(Source texts of formatted documents)
□ □ □
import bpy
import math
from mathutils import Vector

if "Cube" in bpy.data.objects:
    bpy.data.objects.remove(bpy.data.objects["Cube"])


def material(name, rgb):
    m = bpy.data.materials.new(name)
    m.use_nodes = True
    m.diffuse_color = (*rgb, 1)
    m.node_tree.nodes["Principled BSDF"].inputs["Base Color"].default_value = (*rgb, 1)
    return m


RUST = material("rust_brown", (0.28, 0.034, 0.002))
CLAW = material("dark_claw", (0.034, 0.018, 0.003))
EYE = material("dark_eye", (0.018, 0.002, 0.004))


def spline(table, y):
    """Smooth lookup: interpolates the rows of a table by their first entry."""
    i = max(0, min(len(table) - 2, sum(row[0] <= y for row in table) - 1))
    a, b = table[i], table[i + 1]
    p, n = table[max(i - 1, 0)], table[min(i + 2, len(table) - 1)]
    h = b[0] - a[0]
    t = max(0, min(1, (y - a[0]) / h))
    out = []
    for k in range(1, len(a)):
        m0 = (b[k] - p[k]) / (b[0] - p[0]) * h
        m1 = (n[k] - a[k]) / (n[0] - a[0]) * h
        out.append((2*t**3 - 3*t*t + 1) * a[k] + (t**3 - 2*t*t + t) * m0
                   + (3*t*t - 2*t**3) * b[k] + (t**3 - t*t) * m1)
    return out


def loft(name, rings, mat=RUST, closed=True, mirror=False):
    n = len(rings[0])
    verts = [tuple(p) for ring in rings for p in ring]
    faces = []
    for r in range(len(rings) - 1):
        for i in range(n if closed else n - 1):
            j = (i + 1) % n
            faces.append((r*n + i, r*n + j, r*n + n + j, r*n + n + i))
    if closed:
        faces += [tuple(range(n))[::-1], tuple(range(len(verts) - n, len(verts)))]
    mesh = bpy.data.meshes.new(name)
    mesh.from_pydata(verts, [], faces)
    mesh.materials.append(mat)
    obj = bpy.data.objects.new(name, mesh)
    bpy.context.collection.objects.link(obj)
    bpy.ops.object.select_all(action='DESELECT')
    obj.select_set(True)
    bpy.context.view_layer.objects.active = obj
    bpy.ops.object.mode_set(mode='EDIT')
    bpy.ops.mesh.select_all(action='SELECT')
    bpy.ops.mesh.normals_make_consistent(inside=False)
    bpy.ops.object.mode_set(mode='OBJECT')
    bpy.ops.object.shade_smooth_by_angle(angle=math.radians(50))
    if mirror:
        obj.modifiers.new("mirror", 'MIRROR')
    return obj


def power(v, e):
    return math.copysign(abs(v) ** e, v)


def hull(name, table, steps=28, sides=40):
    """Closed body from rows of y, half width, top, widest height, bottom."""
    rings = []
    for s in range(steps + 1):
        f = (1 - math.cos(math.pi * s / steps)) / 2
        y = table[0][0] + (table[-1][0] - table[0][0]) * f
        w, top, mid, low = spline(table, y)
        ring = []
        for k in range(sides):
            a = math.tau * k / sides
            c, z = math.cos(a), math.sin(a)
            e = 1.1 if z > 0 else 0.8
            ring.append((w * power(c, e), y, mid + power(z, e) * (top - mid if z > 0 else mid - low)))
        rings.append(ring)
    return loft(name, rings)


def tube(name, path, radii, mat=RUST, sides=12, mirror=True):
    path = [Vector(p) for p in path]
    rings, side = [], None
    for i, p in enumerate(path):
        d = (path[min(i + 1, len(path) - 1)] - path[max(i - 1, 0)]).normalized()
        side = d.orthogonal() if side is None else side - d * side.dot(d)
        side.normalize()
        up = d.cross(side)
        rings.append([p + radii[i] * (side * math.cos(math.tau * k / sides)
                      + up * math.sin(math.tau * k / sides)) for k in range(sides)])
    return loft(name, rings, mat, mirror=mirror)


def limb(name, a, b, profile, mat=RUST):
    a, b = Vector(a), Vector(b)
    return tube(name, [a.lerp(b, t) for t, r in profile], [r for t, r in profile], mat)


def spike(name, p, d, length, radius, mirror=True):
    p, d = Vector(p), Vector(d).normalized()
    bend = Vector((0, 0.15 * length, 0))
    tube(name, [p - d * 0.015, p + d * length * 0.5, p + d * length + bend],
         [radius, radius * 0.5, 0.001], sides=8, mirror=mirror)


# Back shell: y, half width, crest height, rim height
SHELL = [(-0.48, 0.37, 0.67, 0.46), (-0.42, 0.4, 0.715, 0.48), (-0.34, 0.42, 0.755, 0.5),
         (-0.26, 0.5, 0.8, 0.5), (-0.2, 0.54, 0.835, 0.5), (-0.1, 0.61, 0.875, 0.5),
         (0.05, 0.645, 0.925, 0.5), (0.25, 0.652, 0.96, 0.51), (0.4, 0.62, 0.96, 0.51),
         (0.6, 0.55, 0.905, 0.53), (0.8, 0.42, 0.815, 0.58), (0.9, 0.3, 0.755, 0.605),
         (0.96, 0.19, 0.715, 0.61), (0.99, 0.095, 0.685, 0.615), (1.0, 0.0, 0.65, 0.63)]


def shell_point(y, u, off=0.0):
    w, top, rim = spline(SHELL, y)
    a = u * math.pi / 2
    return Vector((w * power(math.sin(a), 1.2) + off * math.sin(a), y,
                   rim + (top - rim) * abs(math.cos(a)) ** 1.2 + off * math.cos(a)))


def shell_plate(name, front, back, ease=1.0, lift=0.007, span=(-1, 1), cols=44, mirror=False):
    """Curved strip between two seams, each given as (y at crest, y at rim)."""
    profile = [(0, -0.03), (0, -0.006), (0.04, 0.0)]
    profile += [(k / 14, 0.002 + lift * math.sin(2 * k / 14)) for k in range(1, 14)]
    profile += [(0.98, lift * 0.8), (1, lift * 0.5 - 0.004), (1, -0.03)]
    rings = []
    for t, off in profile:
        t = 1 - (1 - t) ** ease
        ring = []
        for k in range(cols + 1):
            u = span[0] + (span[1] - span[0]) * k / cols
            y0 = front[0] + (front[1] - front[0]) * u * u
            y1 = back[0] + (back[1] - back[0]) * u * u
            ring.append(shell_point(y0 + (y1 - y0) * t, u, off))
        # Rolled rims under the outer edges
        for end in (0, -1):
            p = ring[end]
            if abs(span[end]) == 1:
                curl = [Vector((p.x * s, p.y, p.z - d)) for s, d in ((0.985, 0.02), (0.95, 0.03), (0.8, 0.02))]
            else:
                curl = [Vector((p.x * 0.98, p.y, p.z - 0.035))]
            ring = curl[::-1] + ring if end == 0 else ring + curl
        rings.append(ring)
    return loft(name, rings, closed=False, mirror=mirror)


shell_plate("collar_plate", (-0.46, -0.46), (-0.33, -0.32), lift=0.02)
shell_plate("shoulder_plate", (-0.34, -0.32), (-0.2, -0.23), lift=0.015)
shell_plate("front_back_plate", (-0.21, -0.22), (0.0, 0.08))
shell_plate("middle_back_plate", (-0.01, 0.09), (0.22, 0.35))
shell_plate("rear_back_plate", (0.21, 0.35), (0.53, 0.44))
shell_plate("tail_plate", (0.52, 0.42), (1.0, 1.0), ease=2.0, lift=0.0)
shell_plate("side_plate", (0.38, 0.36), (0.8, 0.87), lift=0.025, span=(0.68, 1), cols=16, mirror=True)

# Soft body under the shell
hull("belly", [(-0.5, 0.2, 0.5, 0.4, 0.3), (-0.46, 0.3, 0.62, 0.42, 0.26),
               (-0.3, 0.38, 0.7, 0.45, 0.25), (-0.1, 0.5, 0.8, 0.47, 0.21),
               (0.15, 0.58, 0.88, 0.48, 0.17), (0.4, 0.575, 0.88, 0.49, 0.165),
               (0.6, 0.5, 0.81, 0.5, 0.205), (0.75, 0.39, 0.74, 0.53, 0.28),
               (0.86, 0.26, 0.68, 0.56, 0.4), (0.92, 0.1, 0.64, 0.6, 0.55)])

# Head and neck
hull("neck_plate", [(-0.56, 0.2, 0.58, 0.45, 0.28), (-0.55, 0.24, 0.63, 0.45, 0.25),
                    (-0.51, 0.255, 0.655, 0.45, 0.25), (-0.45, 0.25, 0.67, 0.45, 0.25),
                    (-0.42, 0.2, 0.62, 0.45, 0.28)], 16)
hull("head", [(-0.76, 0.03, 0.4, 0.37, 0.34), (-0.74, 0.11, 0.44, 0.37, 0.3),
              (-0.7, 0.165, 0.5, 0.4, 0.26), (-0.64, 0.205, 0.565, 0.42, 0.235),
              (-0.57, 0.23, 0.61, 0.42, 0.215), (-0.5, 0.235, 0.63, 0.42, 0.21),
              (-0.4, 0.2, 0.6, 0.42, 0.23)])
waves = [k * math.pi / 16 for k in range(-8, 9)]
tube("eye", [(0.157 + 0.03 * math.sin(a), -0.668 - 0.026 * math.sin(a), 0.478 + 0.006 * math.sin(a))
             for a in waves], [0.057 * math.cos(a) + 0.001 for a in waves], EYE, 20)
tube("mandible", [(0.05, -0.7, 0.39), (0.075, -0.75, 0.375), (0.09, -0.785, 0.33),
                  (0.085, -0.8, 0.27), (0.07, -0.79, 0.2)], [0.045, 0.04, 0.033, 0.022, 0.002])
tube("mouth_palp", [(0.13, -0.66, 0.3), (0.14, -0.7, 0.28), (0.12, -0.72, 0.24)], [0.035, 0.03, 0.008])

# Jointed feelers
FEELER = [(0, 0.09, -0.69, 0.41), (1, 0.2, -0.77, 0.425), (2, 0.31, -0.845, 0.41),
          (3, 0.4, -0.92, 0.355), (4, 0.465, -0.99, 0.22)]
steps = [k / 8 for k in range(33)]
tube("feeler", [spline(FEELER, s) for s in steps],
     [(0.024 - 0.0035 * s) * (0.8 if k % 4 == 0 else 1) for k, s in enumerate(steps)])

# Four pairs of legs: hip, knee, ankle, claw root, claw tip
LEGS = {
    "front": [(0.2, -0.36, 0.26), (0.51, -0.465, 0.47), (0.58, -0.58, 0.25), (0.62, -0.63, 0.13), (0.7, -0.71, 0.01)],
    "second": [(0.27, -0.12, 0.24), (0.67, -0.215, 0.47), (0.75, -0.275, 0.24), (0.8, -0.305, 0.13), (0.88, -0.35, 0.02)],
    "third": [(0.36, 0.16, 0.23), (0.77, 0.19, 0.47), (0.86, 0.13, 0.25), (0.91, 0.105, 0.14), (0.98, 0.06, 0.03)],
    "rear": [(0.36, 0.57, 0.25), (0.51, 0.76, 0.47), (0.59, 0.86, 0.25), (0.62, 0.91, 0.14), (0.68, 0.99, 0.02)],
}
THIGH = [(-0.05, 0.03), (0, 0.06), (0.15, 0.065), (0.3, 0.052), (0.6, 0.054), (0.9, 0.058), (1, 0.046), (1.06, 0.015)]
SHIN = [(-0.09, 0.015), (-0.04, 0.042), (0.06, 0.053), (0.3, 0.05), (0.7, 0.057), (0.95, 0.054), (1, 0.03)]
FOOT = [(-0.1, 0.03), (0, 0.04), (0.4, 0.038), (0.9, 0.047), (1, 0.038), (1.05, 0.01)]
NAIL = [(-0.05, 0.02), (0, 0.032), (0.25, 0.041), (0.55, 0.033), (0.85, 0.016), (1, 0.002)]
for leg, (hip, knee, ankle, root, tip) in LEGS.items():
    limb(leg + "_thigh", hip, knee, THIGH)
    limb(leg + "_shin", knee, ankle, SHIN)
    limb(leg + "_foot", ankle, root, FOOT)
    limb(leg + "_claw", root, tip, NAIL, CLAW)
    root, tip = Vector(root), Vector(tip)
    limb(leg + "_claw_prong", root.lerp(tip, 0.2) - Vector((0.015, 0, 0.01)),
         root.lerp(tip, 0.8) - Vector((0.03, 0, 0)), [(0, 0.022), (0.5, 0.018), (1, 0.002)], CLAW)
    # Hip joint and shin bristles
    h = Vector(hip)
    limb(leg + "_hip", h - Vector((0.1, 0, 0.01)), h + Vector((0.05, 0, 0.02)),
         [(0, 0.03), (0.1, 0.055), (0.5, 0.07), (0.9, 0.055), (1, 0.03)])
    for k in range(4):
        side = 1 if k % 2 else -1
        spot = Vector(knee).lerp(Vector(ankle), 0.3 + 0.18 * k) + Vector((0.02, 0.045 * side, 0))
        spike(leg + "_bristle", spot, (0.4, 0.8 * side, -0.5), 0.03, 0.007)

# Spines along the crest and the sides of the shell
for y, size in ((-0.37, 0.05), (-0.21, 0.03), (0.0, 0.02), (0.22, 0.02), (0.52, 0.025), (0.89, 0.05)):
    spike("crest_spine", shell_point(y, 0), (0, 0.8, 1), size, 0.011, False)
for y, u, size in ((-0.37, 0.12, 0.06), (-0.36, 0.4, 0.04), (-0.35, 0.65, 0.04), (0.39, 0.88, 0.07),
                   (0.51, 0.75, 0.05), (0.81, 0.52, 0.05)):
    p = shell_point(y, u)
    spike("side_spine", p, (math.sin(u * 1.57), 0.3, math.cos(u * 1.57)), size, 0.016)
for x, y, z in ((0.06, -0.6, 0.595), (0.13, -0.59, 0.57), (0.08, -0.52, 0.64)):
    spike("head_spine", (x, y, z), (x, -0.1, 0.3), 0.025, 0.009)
□ □ □
--- WHAT IS EXPECTED ---
The line containing "(0.28, 0.034, 0.002))" marks the end. Please print exactly every line from the top of the data to it, both included, and nothing more.

--- SOLVED EXERCISE ---
import bpy
import math
from mathutils import Vector

if "Cube" in bpy.data.objects:
    bpy.data.objects.remove(bpy.data.objects["Cube"])


def material(name, rgb):
    m = bpy.data.materials.new(name)
    m.use_nodes = True
    m.diffuse_color = (*rgb, 1)
    m.node_tree.nodes["Principled BSDF"].inputs["Base Color"].default_value = (*rgb, 1)
    return m


RUST = material("rust_brown", (0.28, 0.034, 0.002))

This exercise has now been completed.